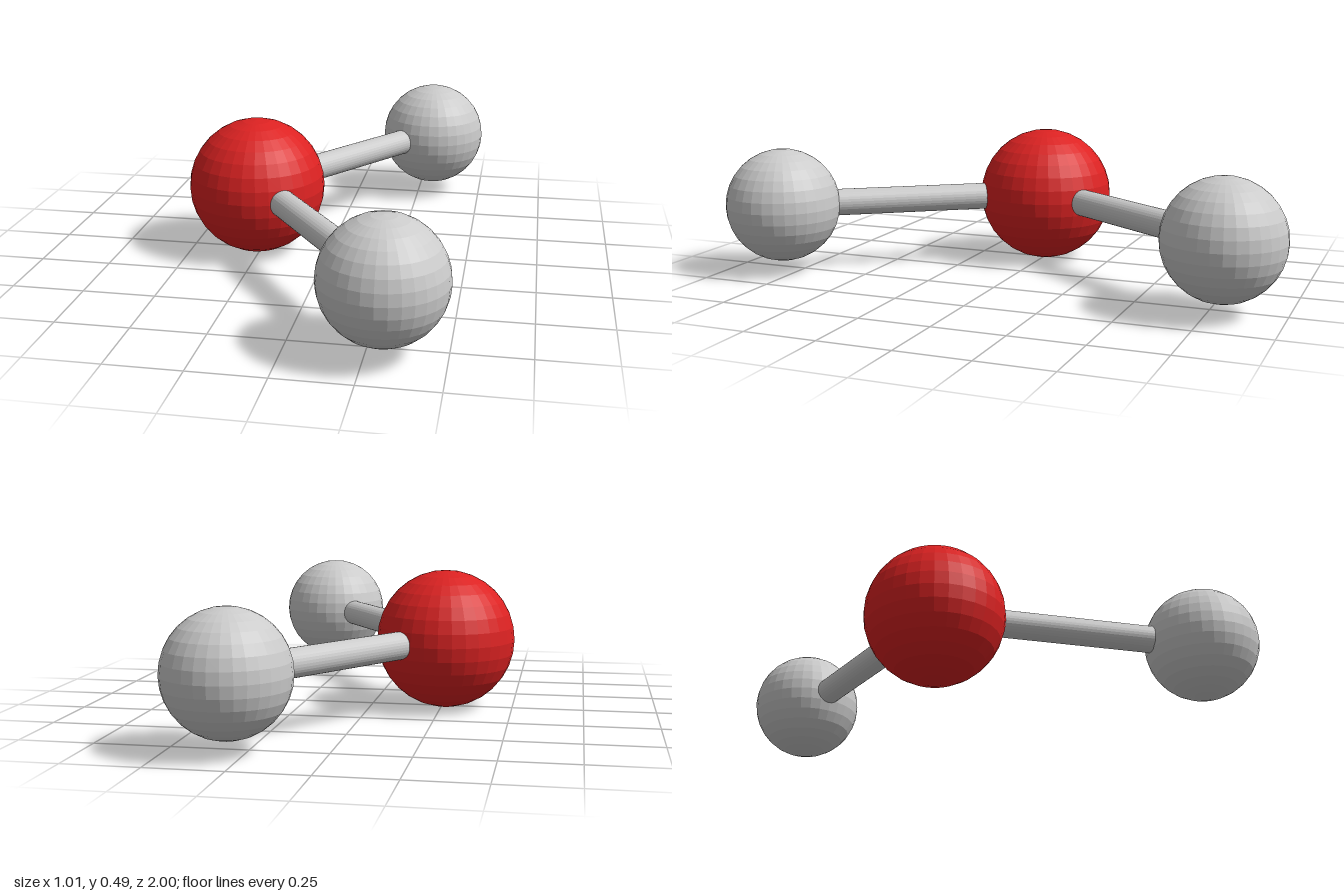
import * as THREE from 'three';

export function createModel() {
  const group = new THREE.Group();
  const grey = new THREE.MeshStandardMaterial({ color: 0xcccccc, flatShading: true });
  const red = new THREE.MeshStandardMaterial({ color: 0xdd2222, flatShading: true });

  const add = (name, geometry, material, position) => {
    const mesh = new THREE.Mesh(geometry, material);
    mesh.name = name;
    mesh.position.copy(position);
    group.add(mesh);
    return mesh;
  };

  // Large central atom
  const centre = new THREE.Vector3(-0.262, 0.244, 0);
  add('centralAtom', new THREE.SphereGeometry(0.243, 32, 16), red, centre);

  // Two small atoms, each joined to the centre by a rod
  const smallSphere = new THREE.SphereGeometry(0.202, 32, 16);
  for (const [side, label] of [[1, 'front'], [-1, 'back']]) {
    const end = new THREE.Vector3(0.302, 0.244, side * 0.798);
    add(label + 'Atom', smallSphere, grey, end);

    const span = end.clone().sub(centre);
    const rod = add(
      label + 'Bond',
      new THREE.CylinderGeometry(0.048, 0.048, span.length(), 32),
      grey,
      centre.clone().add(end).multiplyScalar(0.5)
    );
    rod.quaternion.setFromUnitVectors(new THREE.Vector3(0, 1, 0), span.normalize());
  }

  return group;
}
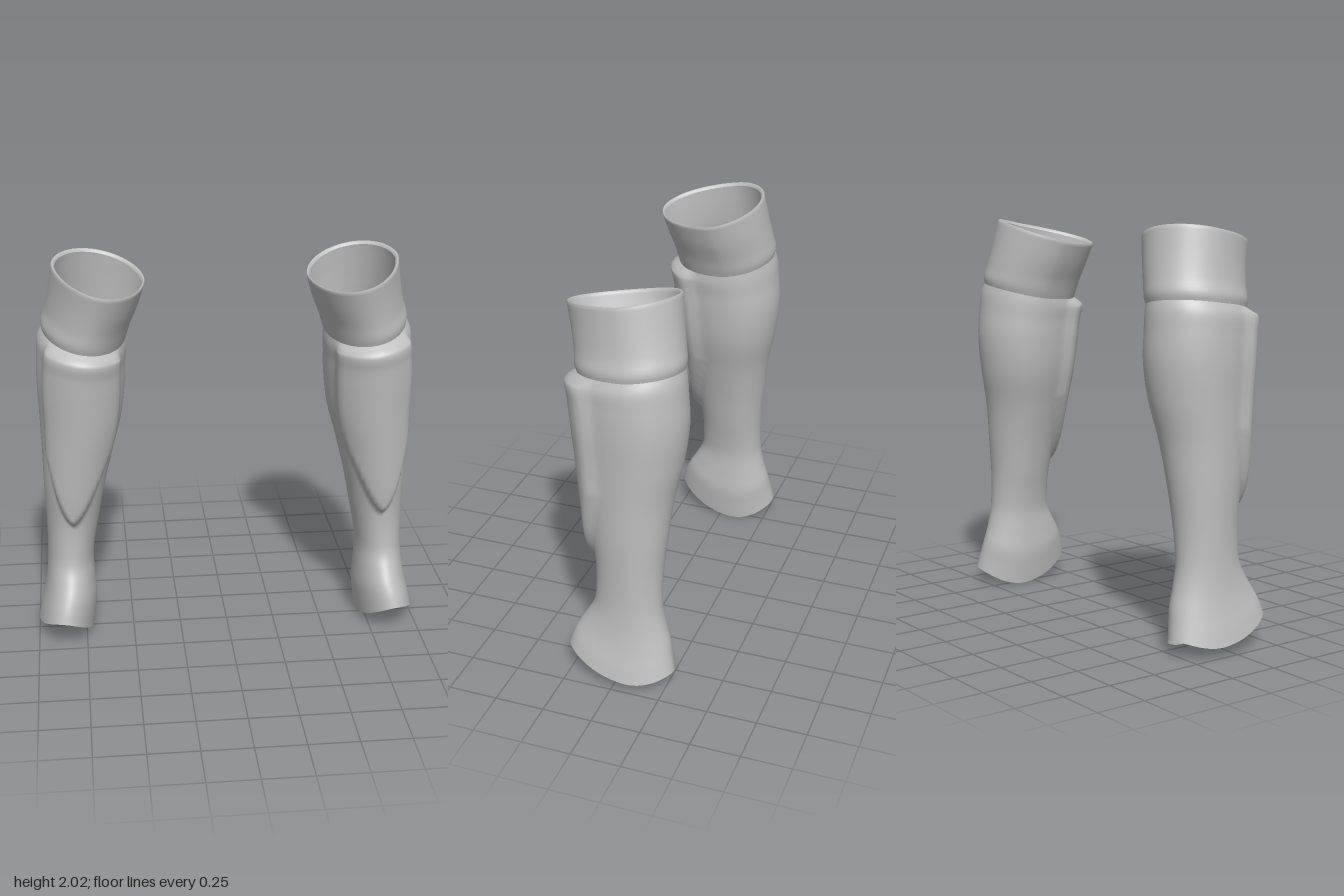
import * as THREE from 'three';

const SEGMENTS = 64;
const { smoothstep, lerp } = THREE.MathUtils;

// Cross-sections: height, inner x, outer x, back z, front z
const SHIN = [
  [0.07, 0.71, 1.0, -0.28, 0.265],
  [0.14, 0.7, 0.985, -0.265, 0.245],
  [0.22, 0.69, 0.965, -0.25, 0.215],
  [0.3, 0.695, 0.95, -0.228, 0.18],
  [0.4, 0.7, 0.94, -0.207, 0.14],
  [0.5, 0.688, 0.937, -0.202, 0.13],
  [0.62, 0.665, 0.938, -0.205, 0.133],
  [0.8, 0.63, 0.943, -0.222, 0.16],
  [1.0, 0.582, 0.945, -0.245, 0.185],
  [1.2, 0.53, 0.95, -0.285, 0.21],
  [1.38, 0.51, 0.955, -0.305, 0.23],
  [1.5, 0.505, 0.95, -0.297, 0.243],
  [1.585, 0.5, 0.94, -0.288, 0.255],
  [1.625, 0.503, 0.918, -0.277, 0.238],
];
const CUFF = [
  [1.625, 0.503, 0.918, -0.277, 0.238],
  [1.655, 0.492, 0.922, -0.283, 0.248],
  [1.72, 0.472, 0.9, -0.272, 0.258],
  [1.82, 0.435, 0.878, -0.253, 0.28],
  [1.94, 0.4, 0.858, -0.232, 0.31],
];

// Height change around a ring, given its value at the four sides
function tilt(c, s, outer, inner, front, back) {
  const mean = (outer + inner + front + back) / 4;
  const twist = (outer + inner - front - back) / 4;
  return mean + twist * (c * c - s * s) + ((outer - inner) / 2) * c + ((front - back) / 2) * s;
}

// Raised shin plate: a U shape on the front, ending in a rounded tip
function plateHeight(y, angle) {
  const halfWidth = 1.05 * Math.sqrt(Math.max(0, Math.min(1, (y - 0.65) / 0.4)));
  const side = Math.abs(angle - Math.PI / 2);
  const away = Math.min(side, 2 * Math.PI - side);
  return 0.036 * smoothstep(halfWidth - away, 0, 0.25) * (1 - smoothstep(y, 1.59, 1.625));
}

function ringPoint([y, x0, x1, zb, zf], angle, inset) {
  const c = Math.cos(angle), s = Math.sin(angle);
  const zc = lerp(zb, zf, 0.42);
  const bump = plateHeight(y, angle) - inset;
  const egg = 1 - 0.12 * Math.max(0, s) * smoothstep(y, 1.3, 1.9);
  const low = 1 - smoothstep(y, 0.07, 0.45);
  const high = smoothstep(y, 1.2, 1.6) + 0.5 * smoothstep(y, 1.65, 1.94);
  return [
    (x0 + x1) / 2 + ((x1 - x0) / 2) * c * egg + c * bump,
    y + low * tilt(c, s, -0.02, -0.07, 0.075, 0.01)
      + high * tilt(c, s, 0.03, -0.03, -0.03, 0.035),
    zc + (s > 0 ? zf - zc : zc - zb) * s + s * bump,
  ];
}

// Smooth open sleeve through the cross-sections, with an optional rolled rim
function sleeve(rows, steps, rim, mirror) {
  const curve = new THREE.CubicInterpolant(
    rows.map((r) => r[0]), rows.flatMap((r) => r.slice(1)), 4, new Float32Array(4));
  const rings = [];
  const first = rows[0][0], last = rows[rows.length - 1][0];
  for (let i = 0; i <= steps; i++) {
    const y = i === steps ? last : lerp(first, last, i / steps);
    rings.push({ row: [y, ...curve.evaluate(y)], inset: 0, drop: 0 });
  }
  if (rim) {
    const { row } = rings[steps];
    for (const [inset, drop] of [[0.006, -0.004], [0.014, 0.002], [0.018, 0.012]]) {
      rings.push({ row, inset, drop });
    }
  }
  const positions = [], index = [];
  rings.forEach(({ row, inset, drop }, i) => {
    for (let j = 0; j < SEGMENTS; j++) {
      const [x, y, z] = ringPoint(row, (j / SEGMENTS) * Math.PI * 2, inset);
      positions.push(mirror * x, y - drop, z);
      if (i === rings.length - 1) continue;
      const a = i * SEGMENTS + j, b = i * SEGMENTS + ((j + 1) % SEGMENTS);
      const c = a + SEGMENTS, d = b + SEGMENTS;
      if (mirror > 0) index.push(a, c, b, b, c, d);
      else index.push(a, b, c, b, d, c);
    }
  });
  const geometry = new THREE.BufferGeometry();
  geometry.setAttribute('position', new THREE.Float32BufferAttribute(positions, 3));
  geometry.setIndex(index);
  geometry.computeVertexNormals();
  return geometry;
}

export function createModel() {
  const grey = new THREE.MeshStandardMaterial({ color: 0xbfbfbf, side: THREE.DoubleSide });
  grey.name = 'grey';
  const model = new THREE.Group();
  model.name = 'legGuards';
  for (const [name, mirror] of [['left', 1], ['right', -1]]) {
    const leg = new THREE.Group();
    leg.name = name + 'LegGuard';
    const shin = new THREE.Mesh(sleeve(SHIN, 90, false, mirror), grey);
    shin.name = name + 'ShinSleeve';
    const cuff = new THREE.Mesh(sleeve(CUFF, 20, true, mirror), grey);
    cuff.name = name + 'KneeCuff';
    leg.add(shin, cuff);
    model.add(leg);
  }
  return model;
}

◆ **What needs to be done**: Retype the data above exactly. Leave the pictures out.

◆ **Answer section**:
import * as THREE from 'three';

export function createModel() {
  const group = new THREE.Group();
  const grey = new THREE.MeshStandardMaterial({ color: 0xcccccc, flatShading: true });
  const red = new THREE.MeshStandardMaterial({ color: 0xdd2222, flatShading: true });

  const add = (name, geometry, material, position) => {
    const mesh = new THREE.Mesh(geometry, material);
    mesh.name = name;
    mesh.position.copy(position);
    group.add(mesh);
    return mesh;
  };

  // Large central atom
  const centre = new THREE.Vector3(-0.262, 0.244, 0);
  add('centralAtom', new THREE.SphereGeometry(0.243, 32, 16), red, centre);

  // Two small atoms, each joined to the centre by a rod
  const smallSphere = new THREE.SphereGeometry(0.202, 32, 16);
  for (const [side, label] of [[1, 'front'], [-1, 'back']]) {
    const end = new THREE.Vector3(0.302, 0.244, side * 0.798);
    add(label + 'Atom', smallSphere, grey, end);

    const span = end.clone().sub(centre);
    const rod = add(
      label + 'Bond',
      new THREE.CylinderGeometry(0.048, 0.048, span.length(), 32),
      grey,
      centre.clone().add(end).multiplyScalar(0.5)
    );
    rod.quaternion.setFromUnitVectors(new THREE.Vector3(0, 1, 0), span.normalize());
  }

  return group;
}
import * as THREE from 'three';

const SEGMENTS = 64;
const { smoothstep, lerp } = THREE.MathUtils;

// Cross-sections: height, inner x, outer x, back z, front z
const SHIN = [
  [0.07, 0.71, 1.0, -0.28, 0.265],
  [0.14, 0.7, 0.985, -0.265, 0.245],
  [0.22, 0.69, 0.965, -0.25, 0.215],
  [0.3, 0.695, 0.95, -0.228, 0.18],
  [0.4, 0.7, 0.94, -0.207, 0.14],
  [0.5, 0.688, 0.937, -0.202, 0.13],
  [0.62, 0.665, 0.938, -0.205, 0.133],
  [0.8, 0.63, 0.943, -0.222, 0.16],
  [1.0, 0.582, 0.945, -0.245, 0.185],
  [1.2, 0.53, 0.95, -0.285, 0.21],
  [1.38, 0.51, 0.955, -0.305, 0.23],
  [1.5, 0.505, 0.95, -0.297, 0.243],
  [1.585, 0.5, 0.94, -0.288, 0.255],
  [1.625, 0.503, 0.918, -0.277, 0.238],
];
const CUFF = [
  [1.625, 0.503, 0.918, -0.277, 0.238],
  [1.655, 0.492, 0.922, -0.283, 0.248],
  [1.72, 0.472, 0.9, -0.272, 0.258],
  [1.82, 0.435, 0.878, -0.253, 0.28],
  [1.94, 0.4, 0.858, -0.232, 0.31],
];

// Height change around a ring, given its value at the four sides
function tilt(c, s, outer, inner, front, back) {
  const mean = (outer + inner + front + back) / 4;
  const twist = (outer + inner - front - back) / 4;
  return mean + twist * (c * c - s * s) + ((outer - inner) / 2) * c + ((front - back) / 2) * s;
}

// Raised shin plate: a U shape on the front, ending in a rounded tip
function plateHeight(y, angle) {
  const halfWidth = 1.05 * Math.sqrt(Math.max(0, Math.min(1, (y - 0.65) / 0.4)));
  const side = Math.abs(angle - Math.PI / 2);
  const away = Math.min(side, 2 * Math.PI - side);
  return 0.036 * smoothstep(halfWidth - away, 0, 0.25) * (1 - smoothstep(y, 1.59, 1.625));
}

function ringPoint([y, x0, x1, zb, zf], angle, inset) {
  const c = Math.cos(angle), s = Math.sin(angle);
  const zc = lerp(zb, zf, 0.42);
  const bump = plateHeight(y, angle) - inset;
  const egg = 1 - 0.12 * Math.max(0, s) * smoothstep(y, 1.3, 1.9);
  const low = 1 - smoothstep(y, 0.07, 0.45);
  const high = smoothstep(y, 1.2, 1.6) + 0.5 * smoothstep(y, 1.65, 1.94);
  return [
    (x0 + x1) / 2 + ((x1 - x0) / 2) * c * egg + c * bump,
    y + low * tilt(c, s, -0.02, -0.07, 0.075, 0.01)
      + high * tilt(c, s, 0.03, -0.03, -0.03, 0.035),
    zc + (s > 0 ? zf - zc : zc - zb) * s + s * bump,
  ];
}

// Smooth open sleeve through the cross-sections, with an optional rolled rim
function sleeve(rows, steps, rim, mirror) {
  const curve = new THREE.CubicInterpolant(
    rows.map((r) => r[0]), rows.flatMap((r) => r.slice(1)), 4, new Float32Array(4));
  const rings = [];
  const first = rows[0][0], last = rows[rows.length - 1][0];
  for (let i = 0; i <= steps; i++) {
    const y = i === steps ? last : lerp(first, last, i / steps);
    rings.push({ row: [y, ...curve.evaluate(y)], inset: 0, drop: 0 });
  }
  if (rim) {
    const { row } = rings[steps];
    for (const [inset, drop] of [[0.006, -0.004], [0.014, 0.002], [0.018, 0.012]]) {
      rings.push({ row, inset, drop });
    }
  }
  const positions = [], index = [];
  rings.forEach(({ row, inset, drop }, i) => {
    for (let j = 0; j < SEGMENTS; j++) {
      const [x, y, z] = ringPoint(row, (j / SEGMENTS) * Math.PI * 2, inset);
      positions.push(mirror * x, y - drop, z);
      if (i === rings.length - 1) continue;
      const a = i * SEGMENTS + j, b = i * SEGMENTS + ((j + 1) % SEGMENTS);
      const c = a + SEGMENTS, d = b + SEGMENTS;
      if (mirror > 0) index.push(a, c, b, b, c, d);
      else index.push(a, b, c, b, d, c);
    }
  });
  const geometry = new THREE.BufferGeometry();
  geometry.setAttribute('position', new THREE.Float32BufferAttribute(positions, 3));
  geometry.setIndex(index);
  geometry.computeVertexNormals();
  return geometry;
}

export function createModel() {
  const grey = new THREE.MeshStandardMaterial({ color: 0xbfbfbf, side: THREE.DoubleSide });
  grey.name = 'grey';
  const model = new THREE.Group();
  model.name = 'legGuards';
  for (const [name, mirror] of [['left', 1], ['right', -1]]) {
    const leg = new THREE.Group();
    leg.name = name + 'LegGuard';
    const shin = new THREE.Mesh(sleeve(SHIN, 90, false, mirror), grey);
    shin.name = name + 'ShinSleeve';
    const cuff = new THREE.Mesh(sleeve(CUFF, 20, true, mirror), grey);
    cuff.name = name + 'KneeCuff';
    leg.add(shin, cuff);
    model.add(leg);
  }
  return model;
}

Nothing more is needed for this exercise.